Clark has already undergone two rounds of pitches and emerged from a pool of more than 2,400 applications. He says he had to deliver both of his pitches in challenging, unexpected settings.
“The first time, I ended up recording my pitch straight after returning from the hospital,” he said, describing an unexpected visit to the emergency room. The second time, he delivered his pitch from the back of a truck while evacuating from Yellowknife because of an oncoming wildfire.
From taking media classes in middle school to buying his first personal camera in high school, Clark said he has always had a knack for creative arts.
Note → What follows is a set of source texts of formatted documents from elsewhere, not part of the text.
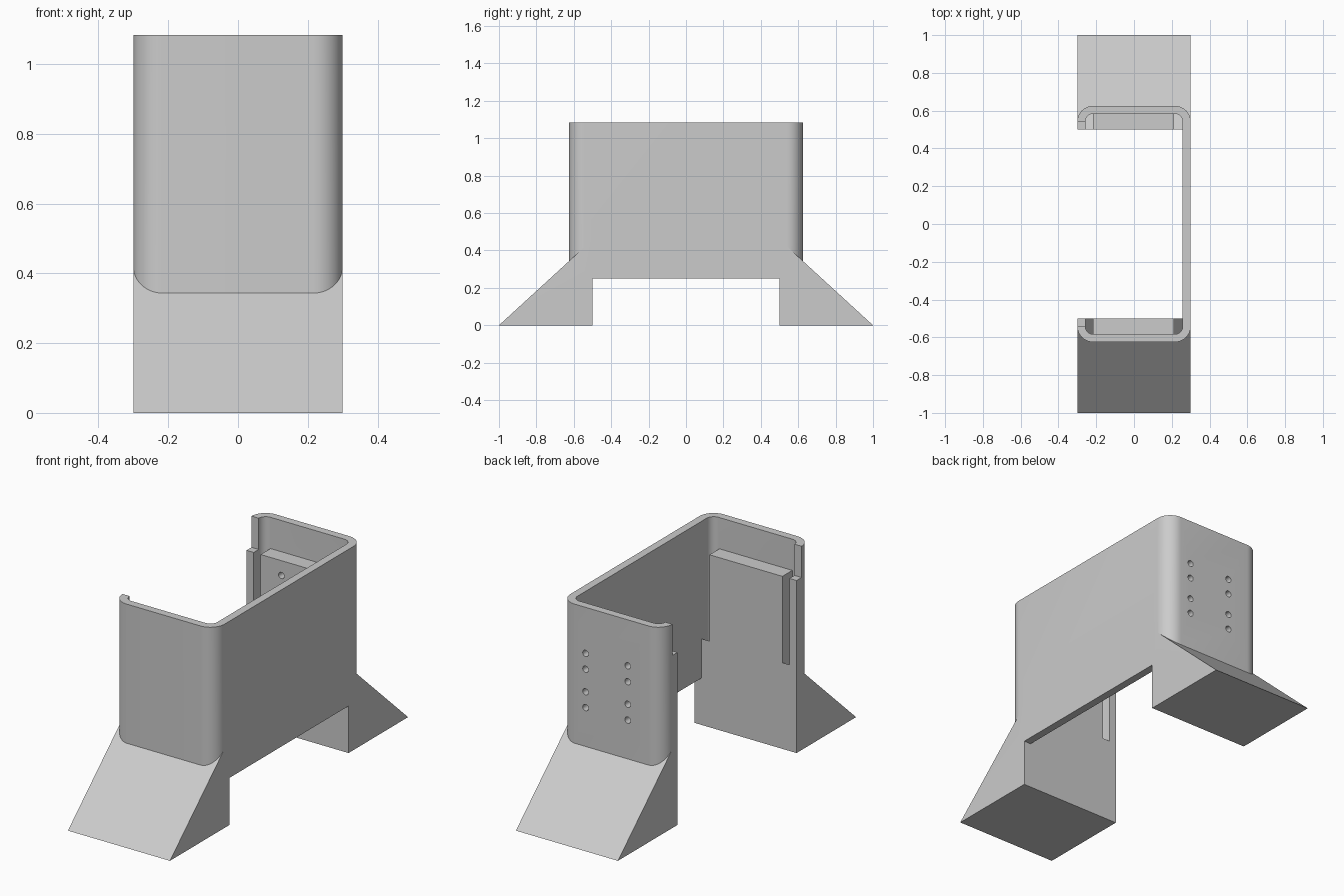
import bpy, bmesh, math
from mathutils import Vector

cube = bpy.data.objects.get("Cube")
if cube:
    bpy.data.objects.remove(cube, do_unlink=True)

grey = bpy.data.materials.new("plain grey")
grey.use_nodes = True
GREY = (0.6, 0.6, 0.6, 1)
grey.diffuse_color = GREY
grey.node_tree.nodes["Principled BSDF"].inputs["Base Color"].default_value = GREY

HALF_W, HALF_L = 0.3, 0.625      # outer half sizes of the sleeve
WALL, RADIUS = 0.042, 0.083      # sheet thickness and outer corner radius
FOOT_Y, TOP, LIP, UNDER = 0.5, 1.083, 0.917, 0.25


def prism(name, points, direction):
    """Extrude a closed outline of 3D points along a direction."""
    bm = bmesh.new()
    face = bm.faces.new([bm.verts.new(p) for p in points])
    ext = bmesh.ops.extrude_face_region(bm, geom=[face])["geom"]
    bmesh.ops.translate(bm, vec=Vector(direction),
                        verts=[v for v in ext if isinstance(v, bmesh.types.BMVert)])
    bmesh.ops.recalc_face_normals(bm, faces=bm.faces)
    mesh = bpy.data.meshes.new(name)
    bm.to_mesh(mesh)
    bm.free()
    mesh.materials.append(grey)
    obj = bpy.data.objects.new(name, mesh)
    bpy.context.collection.objects.link(obj)
    return obj


def box(name, x0, x1, y0, y1, z0, z1):
    return prism(name, [(x0, y0, z0), (x1, y0, z0), (x1, y1, z0), (x0, y1, z0)],
                 (0, 0, z1 - z0))


def combine(target, tool, operation):
    """Apply an exact boolean and discard the tool."""
    tool.hide_render = True
    bpy.context.view_layer.objects.active = target
    mod = target.modifiers.new(operation.lower(), "BOOLEAN")
    mod.operation, mod.solver, mod.object = operation, "EXACT", tool
    bpy.ops.object.modifier_apply(modifier=mod.name)
    bpy.data.objects.remove(tool, do_unlink=True)


def sleeve_line(inset):
    """C-shaped path with rounded corners, open on the -x side."""
    w, l, r = HALF_W - inset, HALF_L - inset, RADIUS - inset
    path = [(-w, -FOOT_Y)]
    for sx, sy, start in ((-1, -1, 180), (1, -1, 270), (1, 1, 0), (-1, 1, 90)):
        for i in range(13):
            a = math.radians(start + 90 * i / 12)
            path.append((sx * (w - r) + r * math.cos(a), sy * (l - r) + r * math.sin(a)))
    return path + [(-w, FOOT_Y)]


# Bent sheet sleeve with its return lips stepped back near the top
outline = sleeve_line(0) + sleeve_line(WALL)[::-1]
bracket = prism("bracket", [(x, y, UNDER) for x, y in outline], (0, 0, TOP - UNDER))
lip_end = HALF_L - RADIUS
combine(bracket, box("lip_notch", -0.4, -0.24, -lip_end, lip_end, LIP, 1.2), "DIFFERENCE")

# Sloped feet and inner mounting blocks at both ends
for side, end in ((-1, "front"), (1, "back")):
    foot = prism(end + "_foot", [(-HALF_W, side * y, z) for y, z in
                                 ((1, 0), (FOOT_Y, 0), (FOOT_Y, 0.458))],
                 (2 * HALF_W, 0, 0))
    combine(bracket, foot, "UNION")
    y0, y1 = sorted((side * FOOT_Y, side * 0.605))
    combine(bracket, box(end + "_block", -0.217, 0.212, y0, y1, 0.3, LIP), "UNION")

# Screw holes through the back end
for x in (-0.095, 0.153):
    for z in (0.55, 0.634, 0.754, 0.838):
        ring = [(x + 0.017 * math.cos(math.tau * i / 20), 0.4,
                 z + 0.017 * math.sin(math.tau * i / 20)) for i in range(20)]
        combine(bracket, prism("screw_hole", ring, (0, 0.3, 0)), "DIFFERENCE")

# Smooth bends with crisp edges
bpy.ops.object.select_all(action="DESELECT")
bracket.select_set(True)
bpy.context.view_layer.objects.active = bracket
bpy.ops.object.shade_smooth_by_angle(angle=math.radians(30))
His multimedia production company, founded a little over a year ago, focuses on creating social media content for Indigenous artists. At the end of this year, he plans to launch a fashion brand in the hope of combining the two businesses.
The intention behind the project, Clark said, is to give Indigenous creators a brand that makes them feel welcome. “So they could feel safe, a place where they could voice themselves and voice their talents,” he said.
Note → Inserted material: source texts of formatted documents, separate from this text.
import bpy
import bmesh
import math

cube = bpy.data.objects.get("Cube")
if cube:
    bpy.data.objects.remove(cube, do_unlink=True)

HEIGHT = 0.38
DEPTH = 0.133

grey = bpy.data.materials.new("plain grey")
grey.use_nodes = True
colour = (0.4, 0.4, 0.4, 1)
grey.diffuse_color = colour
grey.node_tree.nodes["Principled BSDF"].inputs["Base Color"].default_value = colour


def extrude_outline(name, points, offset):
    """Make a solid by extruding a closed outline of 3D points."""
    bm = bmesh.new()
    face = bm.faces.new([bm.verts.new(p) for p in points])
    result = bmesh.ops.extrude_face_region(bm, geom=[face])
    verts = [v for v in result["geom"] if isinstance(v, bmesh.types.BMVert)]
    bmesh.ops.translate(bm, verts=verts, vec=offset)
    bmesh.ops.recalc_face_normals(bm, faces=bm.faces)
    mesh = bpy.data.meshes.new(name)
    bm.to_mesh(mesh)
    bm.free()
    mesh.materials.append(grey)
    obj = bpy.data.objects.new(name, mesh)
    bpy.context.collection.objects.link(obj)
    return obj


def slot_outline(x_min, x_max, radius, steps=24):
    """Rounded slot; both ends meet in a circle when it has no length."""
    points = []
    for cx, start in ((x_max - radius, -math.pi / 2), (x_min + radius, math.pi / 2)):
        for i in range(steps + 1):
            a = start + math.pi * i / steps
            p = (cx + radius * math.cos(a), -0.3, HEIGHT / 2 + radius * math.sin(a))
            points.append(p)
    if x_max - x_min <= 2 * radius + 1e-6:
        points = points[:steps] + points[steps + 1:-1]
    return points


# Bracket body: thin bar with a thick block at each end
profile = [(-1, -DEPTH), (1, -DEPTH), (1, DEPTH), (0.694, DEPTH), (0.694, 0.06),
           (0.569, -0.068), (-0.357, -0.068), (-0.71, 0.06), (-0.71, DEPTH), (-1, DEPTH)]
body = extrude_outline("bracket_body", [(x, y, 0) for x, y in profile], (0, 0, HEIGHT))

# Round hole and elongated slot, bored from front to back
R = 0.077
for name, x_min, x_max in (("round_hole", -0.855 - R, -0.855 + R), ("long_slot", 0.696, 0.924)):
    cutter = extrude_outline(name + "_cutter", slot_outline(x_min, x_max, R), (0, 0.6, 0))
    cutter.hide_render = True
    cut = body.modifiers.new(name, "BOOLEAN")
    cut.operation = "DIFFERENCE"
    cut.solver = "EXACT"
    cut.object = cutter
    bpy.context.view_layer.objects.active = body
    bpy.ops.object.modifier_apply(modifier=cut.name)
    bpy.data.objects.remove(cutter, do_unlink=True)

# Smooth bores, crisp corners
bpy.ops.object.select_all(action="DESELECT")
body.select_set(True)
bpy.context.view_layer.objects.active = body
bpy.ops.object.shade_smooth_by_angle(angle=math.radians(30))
If he wins, he plans to allocate a certain amount of the cash for his business. He says the rest would be used to start a charity wing for his brand, which he plans to call the SL Foundation – or Stolen Lands Foundation.
“I want to dedicate X-amount of our revenue per year to the North, and Indigenous youth, to get them in recreational programs,” he said.
Inuvik internet scramble
Clark isn’t the only 2023 finalist with an NWT connection.
Tanis Simpson, who is originally from Sachs Harbour, won the “consumer products” semi-final to reach this year’s grand final, which will be broadcast on October 19.
Simpson is the co-owner of Qiviut Inc Fibre Mill, a business based in Edmonton that makes qiviut, a fibre processed from the inner wool of muskox.
Simpson said the women in her family and Elders in the North inspire her work, ensuring cultural traditions continue.
At the time of her second pitch, Simpson was visiting family in Inuvik when a wildfire disrupted the community’s internet access.
“I was in a bit of panic because I need internet to do my pitch,” she said.
To make sure her pitch was delivered without a hitch, she contacted the Inuvialuit Communication Society and found room in their office, which had uninterrupted access to the internet.
Simpson was a contender in Pow Wow Pitch last year, when her pitch focused on hand warmers, she said. This time, her pitch is the business as a whole. “We are more than just our hand warmers,” she added.
Another NWT entrepreneur, Yellowknife’s Kaitlyn White-Keyes, reached this year’s semi-finals.
White-Keyes said being raised around farmers’ markets and her family’s work led her to start her business, Ever Sweet Company, in 2020. The company produces handmade artisanal sweets sold online or at Yellowknife’s market.
“Despite an evacuation, and despite a pandemic … there are things I want to accomplish through my business and staying focused – that is what it’s all about,” she said.
This winter, she will join local organizations for the “Ever Sweet Feet” initiative, designed to keep peoples’ feet warm with clean socks.
Ultimately, White-Keyes hopes to buy a storefront.
Pow Wow Pitch has 16 categories. Others include the likes of non-profits, tourism, knowledge, health and wellness, food and drink, technology, fashion and youth.
The semi-finals were broadcast online daily from September 7 until September 15. Finalists will deliver one last pitch on October 19.